And yet, and yet, despite these reservation, it wasn’t horrible, it’s was still watchable. Mostly that was down to Matt Smith who is a god, basically, someone managing to collect all of our childhood memories of what the Doctor was like with those pesky expectation built up over the past five years. He oscillates between wimpy, genial and commanding, Pertwee’s indispensable moments of charm, stretched out across an entire performance. When he said to Ambrose that she wasn’t the best humanity had to offer, I felt like he was disappointed with me too.

Anyone who suggests that he’s still no David Tennant should be made to sit down at loud-hailer shaped gun thing-point in front of the closing moments of this episode in which a mixture of guilt and bewilderment wash over him but unable to really show it in front of a companion who’s entirely unaware of the source and probably wouldn’t believe him anyway. There was some good support too from Robert Pugh as the stoic Tony and Nia Roberts who at least sought to turn her character into something approaching a real, if flawed human being. Richard Hope was similarly effective as Malohkeh, initially giving the impression of being a reptilian Mengele but turned out to be a good sort really. Despite the torture.

If only these performances weren’t being slightly undermined throughout with niggles like the reappearance of a hardly redressed Platform One from The End of the World (Cardiff’s The Chapel of Peace) and the CG explosion of the drill which was less convincing than a similar interpolated detonation on The Time Warrior dvd which was probably produced on a fraction of the budget. I was also finally drawn to admit that the rather generic make-up for this genus of Silurians simply lacked the imagination of the originals -- and omitting the third eye was vandalism basically. Why bother making the connection at all etc. etc.

Will Rory stay dead? Well, if Adric can be resurrected for an audio, it could be that when the Pandorica opens, the Doctor sacrifices the TARDIS to save him and put time back together. Which would be about right because I’m developing the opinion that the cracks are actually lesions created by the time machine, the Doctor’s travels having finally begun to create holes in space-time and that the cracks appear when he does something to change the natural order of events. When he said in The Beast Below that they shouldn’t become involved, he was right in every respect and that despite his decades long protestations to the contrary, he knows less about what he’s doing than Rose in Father’s Day.
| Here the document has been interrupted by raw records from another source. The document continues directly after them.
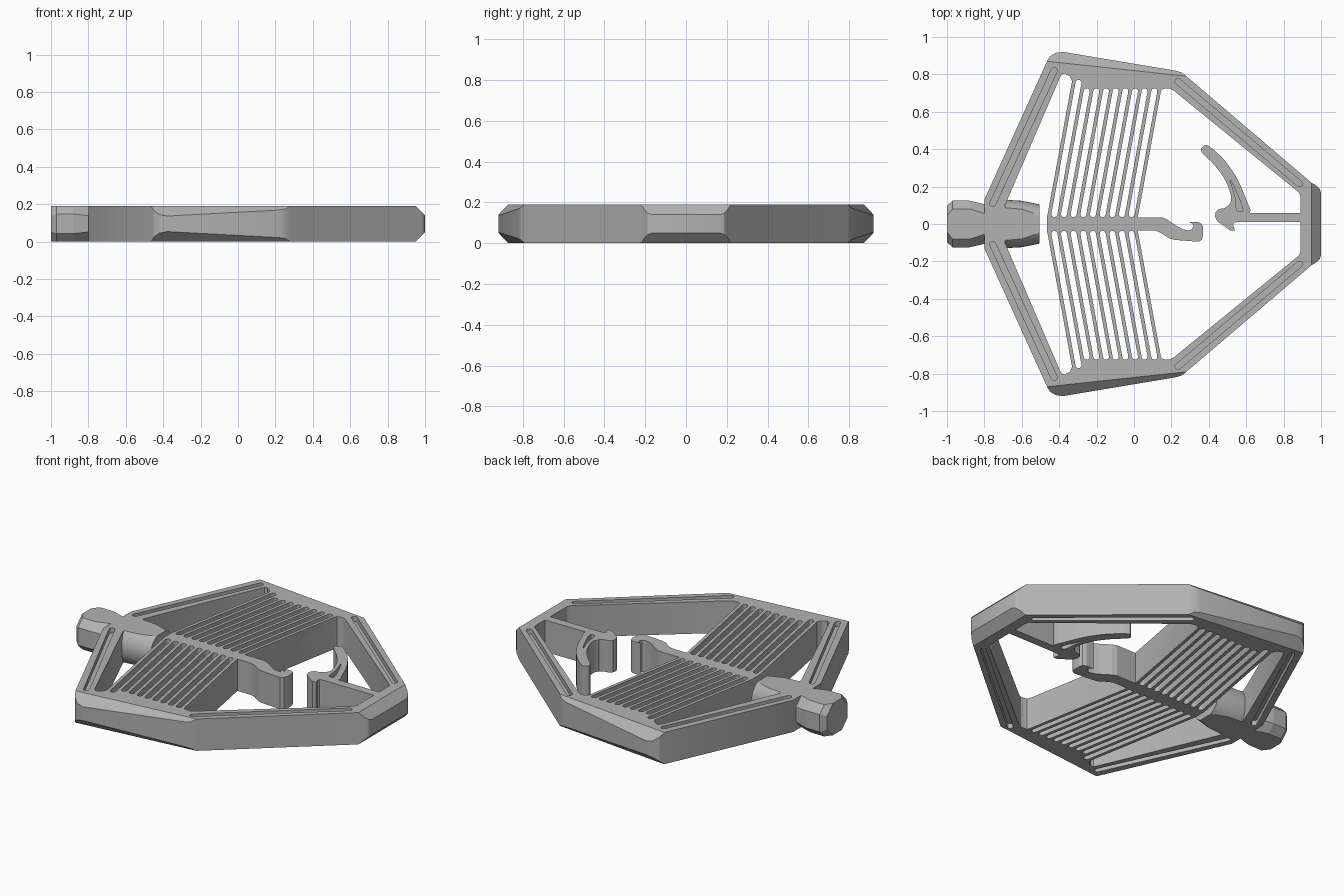
import bpy, bmesh, math
from mathutils import Vector

cube = bpy.data.objects.get("Cube")
if cube:
    bpy.data.objects.remove(cube)

H = 0.19            # thickness of the whole plate
SLANT = 0.184       # lean of the spring ribs
grey = bpy.data.materials.new("plain grey")
grey.use_nodes = True
grey.diffuse_color = (0.45, 0.45, 0.45, 1)
grey.node_tree.nodes["Principled BSDF"].inputs["Base Color"].default_value = grey.diffuse_color


def mirror(half):
    """Close a half outline by reflecting it across y = 0."""
    return half + [(x, -y) for x, y in reversed(half)]


def capsule(a, b, r, n=6):
    """Round-ended slot outline from a to b."""
    ang = math.atan2(b[1] - a[1], b[0] - a[0])
    pts = []
    for c, start in ((b, ang - math.pi / 2), (a, ang + math.pi / 2)):
        for i in range(n + 1):
            t = start + math.pi * i / n
            pts.append((c[0] + r * math.cos(t), c[1] + r * math.sin(t)))
    return pts


def smooth(pts, steps=4):
    """Closed Catmull-Rom curve through the points."""
    p = [Vector(q) for q in pts]
    out, n = [], len(p)
    for i in range(n):
        a, b, c, d = p[i - 1], p[i], p[(i + 1) % n], p[(i + 2) % n]
        for k in range(steps):
            t = k / steps
            out.append(0.5 * (2 * b + (c - a) * t + (2 * a - 5 * b + 4 * c - d) * t * t
                              + (3 * b - a - 3 * c + d) * t ** 3))
    return out


def prism(bm, pts, z0=0, z1=H):
    face = bm.faces.new([bm.verts.new((p[0], p[1], z0)) for p in pts])
    res = bmesh.ops.extrude_face_region(bm, geom=[face])
    top = [v for v in res["geom"] if isinstance(v, bmesh.types.BMVert)]
    bmesh.ops.translate(bm, verts=top, vec=(0, 0, z1 - z0))


def slice_off(bm, co, no):
    """Remove everything beyond a plane and cap the cut."""
    res = bmesh.ops.bisect_plane(bm, geom=bm.verts[:] + bm.edges[:] + bm.faces[:],
                                 plane_co=co, plane_no=no, clear_outer=True)
    edges = [e for e in res["geom_cut"] if isinstance(e, bmesh.types.BMEdge)]
    bmesh.ops.edgeloop_fill(bm, edges=edges)


def finish(bm, name):
    bmesh.ops.recalc_face_normals(bm, faces=bm.faces)
    mesh = bpy.data.meshes.new(name)
    bm.to_mesh(mesh)
    bm.free()
    mesh.materials.append(grey)
    ob = bpy.data.objects.new(name, mesh)
    bpy.context.collection.objects.link(ob)
    return ob


def activate(ob):
    bpy.ops.object.select_all(action="DESELECT")
    ob.select_set(True)
    bpy.context.view_layer.objects.active = ob


def carve(ob, cutter):
    cutter.hide_render = True
    mod = ob.modifiers.new("carve", "BOOLEAN")
    mod.operation, mod.solver, mod.object = "DIFFERENCE", "EXACT", cutter
    activate(ob)
    bpy.ops.object.modifier_apply(modifier=mod.name)
    bpy.data.objects.remove(cutter)


def lathe(sections, sides, turn, name):
    """Solid turned about the x axis, trimmed flat to the plate thickness."""
    bm = bmesh.new()
    rings = []
    for x, r in sections:
        rings.append([bm.verts.new((x, r * math.cos(turn + math.tau * i / sides),
                                    H / 2 + r * math.sin(turn + math.tau * i / sides)))
                      for i in range(sides)])
    for a, b in zip(rings, rings[1:]):
        for i in range(sides):
            j = (i + 1) % sides
            bm.faces.new((a[i], a[j], b[j], b[i]))
    bm.faces.new(rings[0])
    bm.faces.new(rings[-1])
    slice_off(bm, (0, 0, H), (0, 0, 1))
    slice_off(bm, (0, 0, 0), (0, 0, -1))
    return finish(bm, name)


# Frame blank with chamfered side and nose edges
bm = bmesh.new()
prism(bm, mirror([(-.80, .13), (-.465, .87), (-.45, .895), (-.42, .915), (-.38, .92),
                  (.22, .82), (.255, .81), (.28, .79), (.95, .22), (.975, .205),
                  (.993, .187), (1, .165)]))
for z, up in ((H, 1), (0, -1)):
    for side in (1, -1):
        slice_off(bm, (-.465, side * .87, z), (.107, side, up * 1.1))
    slice_off(bm, (.95, 0, z), (1, 0, up))
frame = finish(bm, "frame_with_spring_ribs")

# Openings, rib gaps and grooves
bm = bmesh.new()
LO, HI = -.1, H + .1
prism(bm, mirror([(-.69, .1), (-.395, .785), (-.385, .8), (-.37, .805), (-.345, .79),
                  (-.331, .765), (-.465, .035)]), LO, HI)
prism(bm, mirror([(.02, .035), (.143, .705), (.15, .72), (.165, .725), (.19, .725),
                  (.21, .715), (.88, .17), (.89, .15)]), LO, HI)
rib, gap = .02, .0317
for side in (1, -1):
    for i in range(9):
        x = -.465 + rib + gap / 2 + i * (rib + gap)
        y1 = .755 if i == 0 else .71
        prism(bm, capsule((x + .003, side * .052), (x + SLANT * (y1 - .035), side * y1), gap / 2),
              LO, HI)
    for z0, z1 in ((H - .03, HI), (LO, .03)):
        prism(bm, capsule((-.755, side * .11), (-.427, side * .82), .016), z0, z1)
        prism(bm, capsule((.235, side * .762), (.885, side * .215), .016), z0, z1)
carve(frame, finish(bm, "opening_cutter"))

# Hook at the end of the central spine
bm = bmesh.new()
prism(bm, [(.02, .035), (.15, .035), (.175, .025), (.235, -.015), (.26, -.028), (.29, -.035),
           (.31, -.028), (.318, -.01), (.31, .003), (.295, .01), (.345, .01), (.362, 0),
           (.37, -.02), (.37, -.06), (.362, -.085), (.345, -.095), (.22, -.085), (.19, -.078),
           (.14, -.045), (.115, -.036), (.09, -.035), (.02, -.035)])
finish(bm, "spine_hook")

# Catch arm reaching inward from the nose
bm = bmesh.new()
prism(bm, [(.89, .01), (.89, .06), (.53, .06), (.505, .1), (.485, .085), (.455, .08),
           (.437, .065), (.433, .04), (.445, .015), (.515, -.035), (.54, -.035),
           (.53, -.005), (.535, .007), (.55, .01)])
finish(bm, "catch_arm")

# Curved release tab with a groove on each face
bm = bmesh.new()
prism(bm, smooth([(.62, .06), (.60, .13), (.555, .235), (.485, .34), (.40, .417), (.37, .415),
                  (.362, .385), (.43, .315), (.49, .23), (.52, .14), (.505, .09), (.53, .055)]))
tab = finish(bm, "release_tab")
bm = bmesh.new()
for z0, z1 in ((H - .03, HI), (LO, .03)):
    prism(bm, smooth([(.512, .24), (.55, .165), (.582, .08), (.565, .066), (.548, .08),
                      (.54, .15)], 3), z0, z1)
carve(tab, finish(bm, "groove_cutter"))

# Tapered stub and faceted knob on the tail
stub = lathe([(-.70, .13), (-.60, .124), (-.505, .105)], 40, 0, "tail_stub")
lathe([(-1, .105), (-.97, .135), (-.88, .135), (-.8, .115)], 8, math.pi / 8, "tail_knob")

for ob in (frame, tab, stub):
    activate(ob)
    bpy.ops.object.shade_smooth_by_angle(angle=math.radians(25))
Next Week: We hopefully get the Richard Curtis who wrote The Girl in the Café, rather than the hack who turned out Love Actually.